Background: Parathyroid cancer is rare. Differentiating parathyroid carcinoma from degenerative changes at histopathology can be difficult and studies investigating the value of single immunohistochemical markers have had variable results. In this study we aimed to investigate whether a panel of immunohistochemistry markers could aid the diagnosis of parathyroid cancer.

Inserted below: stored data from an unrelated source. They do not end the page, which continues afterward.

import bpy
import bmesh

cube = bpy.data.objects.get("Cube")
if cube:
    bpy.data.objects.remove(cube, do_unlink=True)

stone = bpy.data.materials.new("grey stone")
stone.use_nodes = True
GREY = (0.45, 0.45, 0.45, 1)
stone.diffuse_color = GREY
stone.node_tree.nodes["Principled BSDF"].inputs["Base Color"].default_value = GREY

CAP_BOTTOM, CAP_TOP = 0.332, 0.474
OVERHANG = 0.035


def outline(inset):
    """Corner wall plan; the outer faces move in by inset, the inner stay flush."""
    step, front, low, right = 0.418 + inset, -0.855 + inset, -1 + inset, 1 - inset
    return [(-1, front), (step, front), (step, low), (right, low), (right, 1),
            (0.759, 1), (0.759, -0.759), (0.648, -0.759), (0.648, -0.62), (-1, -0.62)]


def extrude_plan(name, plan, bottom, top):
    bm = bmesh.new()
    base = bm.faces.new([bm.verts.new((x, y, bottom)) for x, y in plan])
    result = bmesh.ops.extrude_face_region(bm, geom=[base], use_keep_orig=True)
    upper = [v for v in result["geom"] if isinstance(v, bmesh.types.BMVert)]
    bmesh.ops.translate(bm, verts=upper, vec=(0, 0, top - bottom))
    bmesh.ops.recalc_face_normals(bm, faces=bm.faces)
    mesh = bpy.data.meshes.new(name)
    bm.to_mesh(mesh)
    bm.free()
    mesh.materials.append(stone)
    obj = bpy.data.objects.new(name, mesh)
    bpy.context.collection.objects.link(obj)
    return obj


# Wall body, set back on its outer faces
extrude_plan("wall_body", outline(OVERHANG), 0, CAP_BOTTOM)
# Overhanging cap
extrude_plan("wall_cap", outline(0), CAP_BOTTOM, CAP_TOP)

Methods: All cases of parathyroid cancer at our institution from 1998 to 2012 were identified retrospectively. Cases were classified as definite cancers (those with evidence of metastatic spread) or histological cancers (those with features of carcinoma without evidence of metastasis). Controls with benign parathyroid disease were included for comparison. Immunohistochemistry for parafibromin, galectin-3, PGP9.5, Ki67, and cyclin D1 was analysed by an experienced endocrine pathologist.

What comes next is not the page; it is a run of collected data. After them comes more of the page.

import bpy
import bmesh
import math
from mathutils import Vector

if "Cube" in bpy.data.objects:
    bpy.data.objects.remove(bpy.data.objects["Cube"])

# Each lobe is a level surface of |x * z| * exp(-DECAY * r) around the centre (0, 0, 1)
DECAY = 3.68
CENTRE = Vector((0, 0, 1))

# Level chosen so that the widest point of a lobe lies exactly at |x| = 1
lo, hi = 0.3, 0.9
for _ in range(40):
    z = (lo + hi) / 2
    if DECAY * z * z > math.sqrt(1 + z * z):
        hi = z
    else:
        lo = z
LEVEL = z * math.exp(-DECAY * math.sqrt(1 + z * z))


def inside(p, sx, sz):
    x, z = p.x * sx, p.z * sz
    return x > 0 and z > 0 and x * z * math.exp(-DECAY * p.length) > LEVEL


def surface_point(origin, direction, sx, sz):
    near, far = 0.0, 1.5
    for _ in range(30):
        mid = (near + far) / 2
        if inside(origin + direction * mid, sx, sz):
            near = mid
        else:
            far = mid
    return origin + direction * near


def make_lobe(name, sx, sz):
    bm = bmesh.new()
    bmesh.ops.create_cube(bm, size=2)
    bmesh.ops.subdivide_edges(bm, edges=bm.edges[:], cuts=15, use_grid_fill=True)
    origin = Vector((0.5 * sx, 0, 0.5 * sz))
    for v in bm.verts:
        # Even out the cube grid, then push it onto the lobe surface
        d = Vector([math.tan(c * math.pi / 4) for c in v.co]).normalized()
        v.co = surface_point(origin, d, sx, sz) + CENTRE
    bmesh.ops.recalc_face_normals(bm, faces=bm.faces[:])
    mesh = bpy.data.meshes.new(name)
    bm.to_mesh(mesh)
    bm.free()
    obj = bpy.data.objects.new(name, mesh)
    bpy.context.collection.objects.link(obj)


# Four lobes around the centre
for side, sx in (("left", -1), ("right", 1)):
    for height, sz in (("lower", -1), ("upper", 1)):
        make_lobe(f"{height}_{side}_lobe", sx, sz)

Results: There were 24 cases and 14 benign adenomas. Four cases had evidence of metastatic spread and 20 were diagnosed on histological criteria alone. Sixteen of the 24 cases had further surgery with ipsilateral thyroid lobectomy and 15 also had a prophylactic level VI lymph node dissection. Apart from one patient with distant metastases at presentation, none developed recurrence at follow-up (median = 38 months). Immunohistochemistry results associated with parathyroid cancer were seen in 11/24 parafibromin, 13/24 galectin-3, 8/24 PGP9.5, 5/24 Ki67, and 2/24 cyclin D1. None of the controls had immunohistochemical staining suggestive of cancer. Nineteen of the 24 patients had at least one immunohistochemical result associated with parathyroid cancer (sensitivity 79 %, specificity 100 %). Cyclin D1 did not suggest malignancy in any case that did not already have another abnormal marker, and so did not add value to the panel in this study.
Conclusion: A panel of immunohistochemistry (PGP9.5, galectin-3, parafibromin, and Ki67) is better than any single marker and can be used to supplement classical histopathology in diagnosing parathyroid cancer.